This article is written by researchers from the Research Centre for Digitalisation of Public Services and Citizenship (CEDIC).
After schools closed on March 12th, 2020, almost all children in Norway have felt the consequences of social isolation. During this period in which schools were closed, we heard about children who were afraid of being neglected, whilst also missing their friends and their teachers.
For some children and young people, this has been their everyday life for months and years. Young people with cancer, chronic pain or fatigue must be kept home from school on a regular basis. The costs can be high. School is a space not only for learning, but also for play, friendship and human connections.
One form of technology that can make everyday life easier for children unable to attend school is the communication robot AV1. AV1 is designed for isolated children to participate both socially and in their education. We have spent the last three years studying children and young people's experiences with the robot.
Our findings show that the device can make contact between home, friends, and school easier — but it requires both effort and facilitation in school and at home.
A robot that promotes active participation
AV1 offers a social connection between two parties who are separated physically: teachers and students at school and a child at home. The robot is placed in the classroom while the child follows along via their mobile phone or tablet.
Using an app, the child can see, hear and talk to those in the classroom. The app also allows the child to adjust the sound level of the robot, "raise their hand" by flashing a light on the robot's head, and rotate the robot 360 degrees horizontally, as well as 40 degrees vertically. The robot thus offers a greater degree of control and participation than traditional video chat technology.
Helping children stay connected
In a qualitative study we conducted, we examined the experiences of 37 children and young people who have used the robot in everything from kindergartens to upper secondary schools. Before we started collecting data, we must admit that we were sceptical. AV1 had received considerable press coverage, and we perceived the robot as a fun, but slightly naïve, invention. We were therefore surprised that almost half of the total sample group described themselves as "very satisfied" with the robot.
The children especially appreciated that AV1 enabled them to have contact with their friends. Children unable to attend school can easily experience loneliness, especially during the day, when friends are busy with their life at school. For some, loneliness is painful and traumatic. One mother believed that the robot helped her 16-year-old son feel that he "was not completely alone in the world".
For the full potential of the communication robot to be realised, we recommend that the authorities clarify privacy issues pertaining to the use of robots in schools.– Lars E. F. Johannessen and Marit Haldar

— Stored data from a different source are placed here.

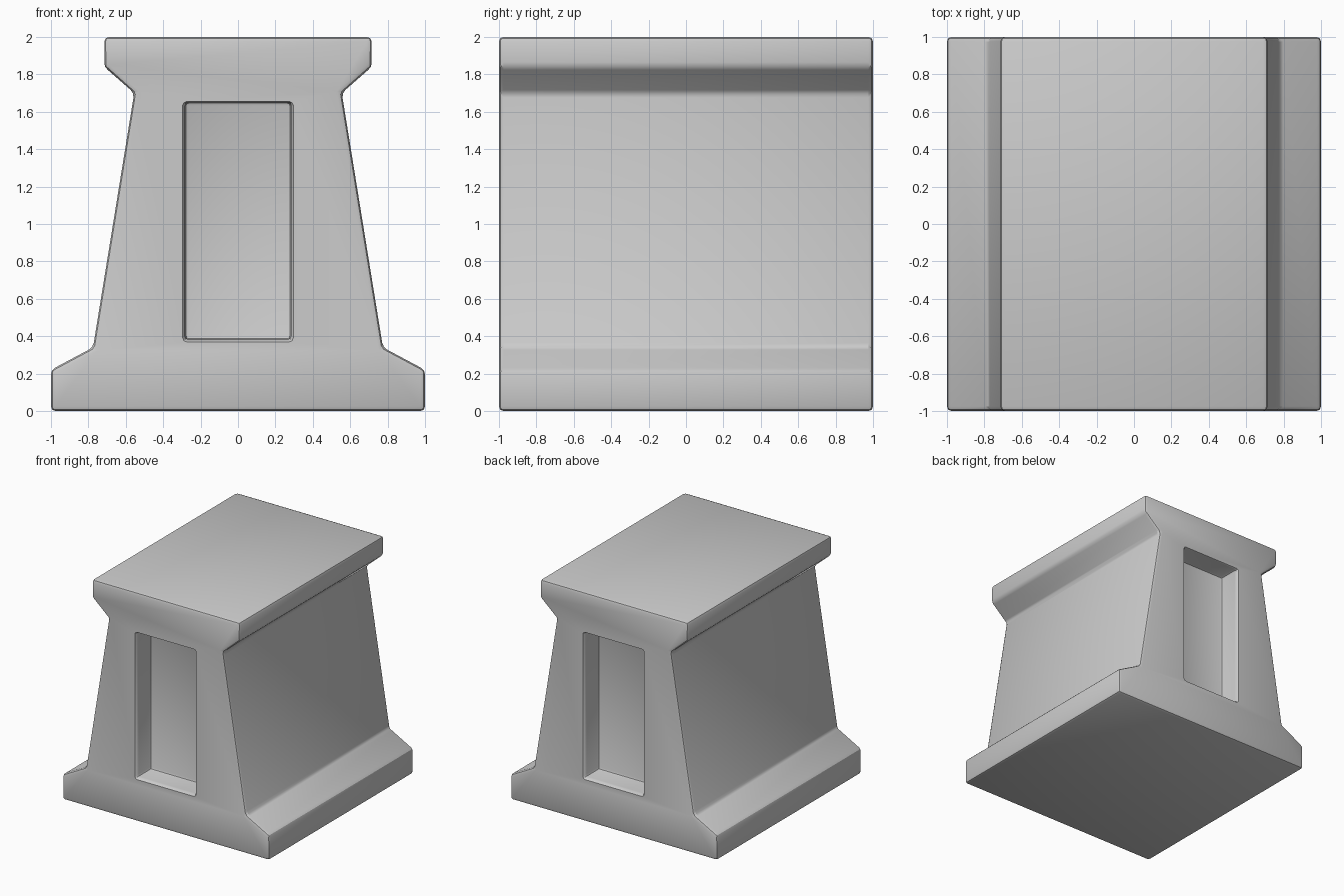
import bpy

if "Cube" in bpy.data.objects:
    bpy.data.objects.remove(bpy.data.objects["Cube"])


def loft(name, rings):
    """Closed solid through rings of equal point count."""
    n = len(rings[0])
    verts = [p for r in rings for p in r]
    faces = [list(range(n)), list(range(len(verts) - n, len(verts)))[::-1]]
    for k in range(len(rings) - 1):
        a, b = k * n, (k + 1) * n
        faces += [(a + i, b + i, b + (i + 1) % n, a + (i + 1) % n) for i in range(n)]
    mesh = bpy.data.meshes.new(name)
    mesh.from_pydata(verts, [], faces)
    mesh.update()
    ob = bpy.data.objects.new(name, mesh)
    bpy.context.collection.objects.link(ob)
    # consistent outward normals
    import bmesh
    bm = bmesh.new()
    bm.from_mesh(mesh)
    bmesh.ops.recalc_face_normals(bm, faces=bm.faces)
    bm.to_mesh(mesh)
    bm.free()
    return ob


def bevel(ob, width):
    m = ob.modifiers.new("soft_edges", 'BEVEL')
    m.width, m.segments = width, 2
    m.limit_method = 'ANGLE'
    m.angle_limit = 0.4


def apply_all(ob):
    bpy.ops.object.select_all(action='DESELECT')
    ob.select_set(True)
    bpy.context.view_layer.objects.active = ob
    for m in list(ob.modifiers):
        bpy.ops.object.modifier_apply(modifier=m.name)


# Pedestal body: mirrored profile swept front to back
half = [(1, 0), (1, 0.22), (0.775, 0.34), (0.555, 1.70), (0.715, 1.84), (0.715, 2)]
profile = half + [(-x, z) for x, z in reversed(half)]
body = loft("pedestal_body", [[(x, y, z) for x, z in profile] for y in (-1, 1)])
bevel(body, 0.025)

# Recessed panels in front and back, with a slightly flared mouth
cutters = []
for side in (-1, 1):
    rings = []
    for y, grow in ((1.03, 0.04), (0.985, 0.0), (0.80, 0.0)):
        x, lo, hi = 0.283 + grow, 0.382 - grow, 1.652 + grow * 0.2
        rings.append([(-x, side * y, lo), (x, side * y, lo),
                      (x, side * y, hi), (-x, side * y, hi)])
    cutter = loft("panel_cutter", rings)
    cutter.hide_render = True
    bevel(cutter, 0.02)
    apply_all(cutter)
    cutters.append(cutter)
    m = body.modifiers.new("panel", 'BOOLEAN')
    m.operation, m.solver, m.object = 'DIFFERENCE', 'EXACT', cutter

apply_all(body)
bpy.ops.object.shade_smooth_by_angle(angle=0.5)
for c in cutters:
    bpy.data.objects.remove(c)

Several people also appreciated that the robot can be used as a learning tool. Although it is not equally suitable for all lessons, it is often well suited for blackboard teaching. This was particularly emphasised by older users, who are often encouraged to follow a conventional study progression.
Many also pointed out that AV1 use requires far less energy from the students than physically attending school. When they can participate from home, under controlled conditions, they can experience social contact and learn even on days when they are not able to go to school physically.
Challenging to use for some
For technical, individual and bureaucratic reasons, not everyone succeeded in using AV1. Schools objected to the use of robots. Principals were often unsure about how the robot related to privacy legislation, especially in the wake of the EU's new privacy law, GDPR. Several teachers also expressed scepticism about having video technology in the classroom.
Many children have struggled to establish a stable internet connection with the robot. They have also experienced inconsistent audio and image quality and therefore received a limited benefit from the use of these robots.
Some children and young people turned out to be too ill to use the robot. This was especially true for those who experience fatigue, who can be very sensitive to sensory impressions.
Several users of the robots also lacked adequate support. Those who want to borrow an expensive AV1 must themselves have a conversation with the school about use of the robot. This task often falls onto their parents or guardians, who already shoulder too many responsibilities. Many felt powerless in the face of the school's bureaucracy. Some gave up and sent the robot back without having been able to use it at all.
Need for systemic changes
AV1, in other words, has great, but still largely untapped potential. For the full potential of the communication robot to be realised, we recommend that the authorities clarify privacy issues pertaining to the use of robots in schools.
The Ministry of Education and Research has previously commented on AV1 and privacy, but in an ambiguous way. The Ministry should therefore, in consultation with the Norwegian Data Protection Authority, develop a legal clarification for the use of robots. Schools and municipalities should also take greater responsibility for obtaining and distributing AV1.
In doing so, they will be able to relieve the parents of this burden, gather experience and information, and establish ground rules and best practices for robot users. In this way, we will be taking important steps toward including those who may otherwise be excluded.
Keys to success
Three important keys to success in using the AV1 are:
- A commitment on the part of the school to using the robot?
- Sufficiently good and stable internet connection, both in the school and at the user’s home?
- Necessary training of the teachers in using the robot?
The earlier in the process these questions are clarified, the greater the chance of success with the robot. With proper planning, the use of the robot can be of significant help for children who are unable to attend school physically.
The study was commissioned by the Gjensidige Foundation, which, following an application process, lends robots free of charge to private individuals and organisations. Interested readers can read the entire report here (in Norwegian only): "Can a robot help children with long-term illnesses? Experiences with AV1 in school (PDF from OsloMet Skriftserien)".